Vision Exchange: Perspectives from India to Canada at the Winnipeg Art Gallery

By Luther Konadu

Yes, exhibitions centering on nationality as their modus operandi are archaic leftovers at best, but before we start decrying, one upside is they spotlight art communities from countries that typically receive inadequate consideration, especially within Western-centric museum programming. In Canada, Indo-Canadians or diasporic East Indians make up the second largest non-European community next to Chinese Canadians, so it is more than appropriate that the touring group exhibition Vision Exchange: Perspectives from India to Canada make a stop at the Winnipeg Art Gallery.

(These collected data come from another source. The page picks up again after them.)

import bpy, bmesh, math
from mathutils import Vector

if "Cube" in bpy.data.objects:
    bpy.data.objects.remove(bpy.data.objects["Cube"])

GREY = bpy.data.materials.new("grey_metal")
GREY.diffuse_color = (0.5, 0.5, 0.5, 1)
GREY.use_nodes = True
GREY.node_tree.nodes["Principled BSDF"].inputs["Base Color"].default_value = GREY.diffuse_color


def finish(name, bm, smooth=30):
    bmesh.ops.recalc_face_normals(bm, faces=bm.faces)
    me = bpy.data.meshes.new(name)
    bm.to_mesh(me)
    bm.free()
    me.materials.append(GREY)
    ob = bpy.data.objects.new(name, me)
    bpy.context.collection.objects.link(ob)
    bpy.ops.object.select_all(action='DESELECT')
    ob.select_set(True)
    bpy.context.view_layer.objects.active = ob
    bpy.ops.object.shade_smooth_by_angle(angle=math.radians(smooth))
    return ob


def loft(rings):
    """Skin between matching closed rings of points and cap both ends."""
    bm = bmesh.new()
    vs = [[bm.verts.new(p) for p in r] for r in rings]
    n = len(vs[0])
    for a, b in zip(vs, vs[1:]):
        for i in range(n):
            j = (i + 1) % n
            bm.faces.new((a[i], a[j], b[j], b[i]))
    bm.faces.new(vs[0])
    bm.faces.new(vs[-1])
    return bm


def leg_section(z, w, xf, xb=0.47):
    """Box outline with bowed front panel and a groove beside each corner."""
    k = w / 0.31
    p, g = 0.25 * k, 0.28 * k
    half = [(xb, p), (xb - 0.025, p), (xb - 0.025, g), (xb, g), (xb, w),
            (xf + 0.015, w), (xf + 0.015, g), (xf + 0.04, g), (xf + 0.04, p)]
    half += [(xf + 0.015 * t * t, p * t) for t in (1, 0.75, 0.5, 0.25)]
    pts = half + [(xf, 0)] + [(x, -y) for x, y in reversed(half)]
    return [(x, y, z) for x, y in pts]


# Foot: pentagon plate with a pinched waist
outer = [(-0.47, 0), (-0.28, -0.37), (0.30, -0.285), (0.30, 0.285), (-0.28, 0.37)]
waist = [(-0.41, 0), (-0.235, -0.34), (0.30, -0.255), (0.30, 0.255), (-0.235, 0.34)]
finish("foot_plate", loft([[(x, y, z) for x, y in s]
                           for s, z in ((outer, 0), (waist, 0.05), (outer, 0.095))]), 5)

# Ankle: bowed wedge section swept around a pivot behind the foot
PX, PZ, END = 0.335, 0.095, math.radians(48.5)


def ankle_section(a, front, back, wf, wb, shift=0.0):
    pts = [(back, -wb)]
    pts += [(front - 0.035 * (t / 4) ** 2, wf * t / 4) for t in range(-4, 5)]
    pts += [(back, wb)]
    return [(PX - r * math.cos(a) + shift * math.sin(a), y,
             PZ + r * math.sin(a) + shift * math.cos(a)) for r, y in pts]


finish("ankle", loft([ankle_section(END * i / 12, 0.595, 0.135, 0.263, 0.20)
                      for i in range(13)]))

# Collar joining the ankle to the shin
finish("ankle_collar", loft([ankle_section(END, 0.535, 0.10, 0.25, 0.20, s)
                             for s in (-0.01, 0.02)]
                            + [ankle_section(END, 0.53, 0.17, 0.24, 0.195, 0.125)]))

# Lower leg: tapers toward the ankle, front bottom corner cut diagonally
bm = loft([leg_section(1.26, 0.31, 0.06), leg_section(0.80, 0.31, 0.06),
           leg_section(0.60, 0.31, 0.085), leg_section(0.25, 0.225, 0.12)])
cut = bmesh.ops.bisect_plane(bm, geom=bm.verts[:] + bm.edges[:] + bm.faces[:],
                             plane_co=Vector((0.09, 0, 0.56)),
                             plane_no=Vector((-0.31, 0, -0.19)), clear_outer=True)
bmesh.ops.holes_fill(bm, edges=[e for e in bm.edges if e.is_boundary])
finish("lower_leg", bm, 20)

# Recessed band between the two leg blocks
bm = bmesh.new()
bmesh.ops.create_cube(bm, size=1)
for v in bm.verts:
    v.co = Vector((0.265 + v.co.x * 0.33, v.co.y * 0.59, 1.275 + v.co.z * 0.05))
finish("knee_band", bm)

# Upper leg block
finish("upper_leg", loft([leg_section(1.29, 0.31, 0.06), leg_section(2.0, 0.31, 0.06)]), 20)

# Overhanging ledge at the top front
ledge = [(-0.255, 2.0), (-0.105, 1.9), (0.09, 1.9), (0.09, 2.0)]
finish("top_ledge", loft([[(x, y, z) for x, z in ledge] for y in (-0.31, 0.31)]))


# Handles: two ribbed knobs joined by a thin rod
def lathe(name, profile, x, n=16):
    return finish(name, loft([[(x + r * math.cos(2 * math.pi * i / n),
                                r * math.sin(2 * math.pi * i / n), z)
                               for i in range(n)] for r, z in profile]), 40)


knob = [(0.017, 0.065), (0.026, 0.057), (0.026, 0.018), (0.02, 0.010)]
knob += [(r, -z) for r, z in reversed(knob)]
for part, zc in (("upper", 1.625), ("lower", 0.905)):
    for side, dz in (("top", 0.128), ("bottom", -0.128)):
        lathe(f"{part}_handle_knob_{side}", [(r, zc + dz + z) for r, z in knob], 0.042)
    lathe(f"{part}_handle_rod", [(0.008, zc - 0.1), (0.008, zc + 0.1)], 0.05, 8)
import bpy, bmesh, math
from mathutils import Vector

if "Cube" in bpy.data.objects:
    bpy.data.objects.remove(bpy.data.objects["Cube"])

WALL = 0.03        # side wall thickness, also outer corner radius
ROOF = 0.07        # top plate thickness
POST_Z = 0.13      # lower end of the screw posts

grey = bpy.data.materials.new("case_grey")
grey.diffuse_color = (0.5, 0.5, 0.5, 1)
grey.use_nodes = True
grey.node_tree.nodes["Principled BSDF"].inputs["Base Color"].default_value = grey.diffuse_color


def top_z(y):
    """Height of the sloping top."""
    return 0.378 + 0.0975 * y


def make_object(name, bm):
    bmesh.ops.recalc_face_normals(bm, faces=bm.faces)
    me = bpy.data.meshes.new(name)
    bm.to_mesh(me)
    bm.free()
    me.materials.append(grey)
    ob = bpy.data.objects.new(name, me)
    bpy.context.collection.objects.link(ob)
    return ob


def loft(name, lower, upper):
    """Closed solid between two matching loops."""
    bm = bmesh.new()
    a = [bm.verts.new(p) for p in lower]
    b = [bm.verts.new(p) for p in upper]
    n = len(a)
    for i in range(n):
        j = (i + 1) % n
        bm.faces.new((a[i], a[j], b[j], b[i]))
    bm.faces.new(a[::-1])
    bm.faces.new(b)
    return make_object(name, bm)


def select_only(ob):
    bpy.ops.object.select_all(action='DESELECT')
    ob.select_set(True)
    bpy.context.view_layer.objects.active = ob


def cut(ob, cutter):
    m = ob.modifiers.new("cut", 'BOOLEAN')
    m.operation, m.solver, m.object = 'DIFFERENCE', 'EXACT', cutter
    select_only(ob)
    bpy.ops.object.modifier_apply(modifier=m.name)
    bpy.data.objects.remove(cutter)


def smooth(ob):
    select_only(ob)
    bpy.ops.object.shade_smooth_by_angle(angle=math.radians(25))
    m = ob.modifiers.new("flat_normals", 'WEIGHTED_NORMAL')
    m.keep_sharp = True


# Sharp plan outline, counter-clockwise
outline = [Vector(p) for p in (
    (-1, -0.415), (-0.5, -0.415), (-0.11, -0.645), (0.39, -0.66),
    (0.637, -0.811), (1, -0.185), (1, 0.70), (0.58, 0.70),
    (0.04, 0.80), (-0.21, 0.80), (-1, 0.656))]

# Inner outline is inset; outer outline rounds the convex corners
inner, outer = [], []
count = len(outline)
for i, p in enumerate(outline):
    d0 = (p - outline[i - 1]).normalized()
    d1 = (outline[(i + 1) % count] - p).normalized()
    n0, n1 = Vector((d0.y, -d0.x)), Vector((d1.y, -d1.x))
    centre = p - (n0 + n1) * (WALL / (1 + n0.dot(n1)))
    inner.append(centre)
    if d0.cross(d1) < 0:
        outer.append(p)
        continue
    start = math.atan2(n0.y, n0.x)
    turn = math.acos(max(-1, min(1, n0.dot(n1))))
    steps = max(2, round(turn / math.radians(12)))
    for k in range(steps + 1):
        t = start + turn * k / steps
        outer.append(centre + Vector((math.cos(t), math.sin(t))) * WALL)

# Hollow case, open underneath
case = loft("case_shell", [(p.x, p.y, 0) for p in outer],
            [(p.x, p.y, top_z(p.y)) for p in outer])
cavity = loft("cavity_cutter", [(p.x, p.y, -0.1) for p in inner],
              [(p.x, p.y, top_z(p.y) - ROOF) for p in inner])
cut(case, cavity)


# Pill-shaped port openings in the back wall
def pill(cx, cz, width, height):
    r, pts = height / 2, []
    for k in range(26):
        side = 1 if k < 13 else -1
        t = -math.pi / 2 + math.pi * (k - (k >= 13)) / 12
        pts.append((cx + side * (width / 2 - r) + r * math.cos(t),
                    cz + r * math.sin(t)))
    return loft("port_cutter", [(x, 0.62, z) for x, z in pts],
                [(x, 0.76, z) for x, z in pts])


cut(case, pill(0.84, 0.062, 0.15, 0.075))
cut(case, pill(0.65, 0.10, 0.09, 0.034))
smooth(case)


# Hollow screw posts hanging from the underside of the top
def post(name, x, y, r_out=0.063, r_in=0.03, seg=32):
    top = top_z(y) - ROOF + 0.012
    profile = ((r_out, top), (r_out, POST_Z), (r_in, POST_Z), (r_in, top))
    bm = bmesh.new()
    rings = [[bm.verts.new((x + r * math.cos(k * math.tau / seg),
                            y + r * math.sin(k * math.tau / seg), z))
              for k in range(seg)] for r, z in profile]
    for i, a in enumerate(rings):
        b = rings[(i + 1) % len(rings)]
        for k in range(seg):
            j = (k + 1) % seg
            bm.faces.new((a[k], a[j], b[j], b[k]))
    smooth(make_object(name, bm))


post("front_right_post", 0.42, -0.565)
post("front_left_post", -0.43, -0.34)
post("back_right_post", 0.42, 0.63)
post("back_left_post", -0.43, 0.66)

The unifying edifice of nationality dissipates as you make your way through the exhibition. Even before you pass through the doors housing the motley of works, you are loudly greeted by one of Divya Mehra’s sassy, acerbic text pieces. Towering all-caps bolded-font vinyl in an “Indian Tan” Pantone read: I’M INDIAN, SO I’M IN THIS SHOW. This tells you everything you need to know about where she’s at with exhibitions like these. If you are less cynically inclined, you can also consider this a statement that, apart from every participant sharing a genealogical relationship to India, there’s very little that tie them together. Each of the twenty artists (almost all of them alive and still practicing) come at their work from intricately idiosyncratic directions.

Akbar Padamsee, Syzygy, 1969-1970, video

Of course, the attuned critical minds tug at societal ills from a local context. In a variety of ways, we see Gauri Gill, Shilpa GuptaAmar Kanwar, and Sarindar Dhaliwal point at the social, geopolitical, and environmental conditions they find in their homes in either India, North America, or elsewhere. You also have those (Sunil Gupta, Dayanita Singh) preoccupied with the past, be it personal or collective. And then there are artists who for decades have had their stately influence on subsequent generations.

At 91, avant-garde filmmaker, painter, and legend Akbar Padamsee is the oldest amongst the assembled artists and a highlight of the show. His contribution is a sprawling room-sized installation that includes his film Syzgy as well as fragments of preparatory sketches and a set that could be his work studio. You can see reverberations of his influence in the selection of works by Bharti Kher, as well as Jagdeep Raina’s mixed-media works and Atul Dodiya’s photo/painting combos. Padamsee’s impact also comes through in Thukral & Tagra’s engulfing, colour-saturated paintings, light, and video installation (a standout piece that moves us to respond both physically and emotionally).

Divya Mehra, Afterlife of Colonialism, a reimagining of Power: It’s possible that the Sun has set on your Empire OR Why your voice does not matter: Portrait of an Imbalanced, and yet contemporary diasporic India vis-à-vis Colonial Red, Curry Sauce Yellow, and Paradise Green, 2018, inflatable attempt at the Taj Mahal, acrylic deep base paint (photo: @DivyaMehra)

Bookended at the tail of the exhibition is another assertive, albeit seemingly playful, gesture by Mehra. It’s a rendition of the Taj Mahal recreated as the kind of inflatable castle you find at any suburban kid’s birthday party – except Mehra has barred it off so we can’t jump on it. It’s a representation of a monument we’ve seen so often that what it stands for has bottomed out into an ominous plaything we can’t even touch.

The cumulative impression of Vision Exchange is a rich visual lexicon of artists adding to a portrait of the country that insistently propels us forward despite its history of colonial disruptions and subsequent internal divisions. At the same time, the artists unwind any nationalist interpretations while exuding a kind of subversion to the stale tradition of Western curatorial practice. For most people visiting the WAG, it will be their first exposure to the myriad of practices in this exhibition and, for that alone, a gathering like this is worthwhile. Unlike narratives often told from a Eurocentric viewpoint, here we see a cross-section of stories told through the eyes of artists engrained in a collective history. In the end, it’s not just a story about India.

Vision Exchange: Perspectives from India to Canada continues until September 8.
Winnipeg Art Gallery:
The gallery is accessible.

Luther Konadu makes things such as photographs, paintings, and prints which he occasionally calls art. He self-describes as a transcriber. He contributes content to a publication called Public Parking. Most days his favourite colour is green and one of his goals in life is to never be an art brat. He is Akimblog’s Winnipeg correspondent and can be followed on Instagram @public_parking.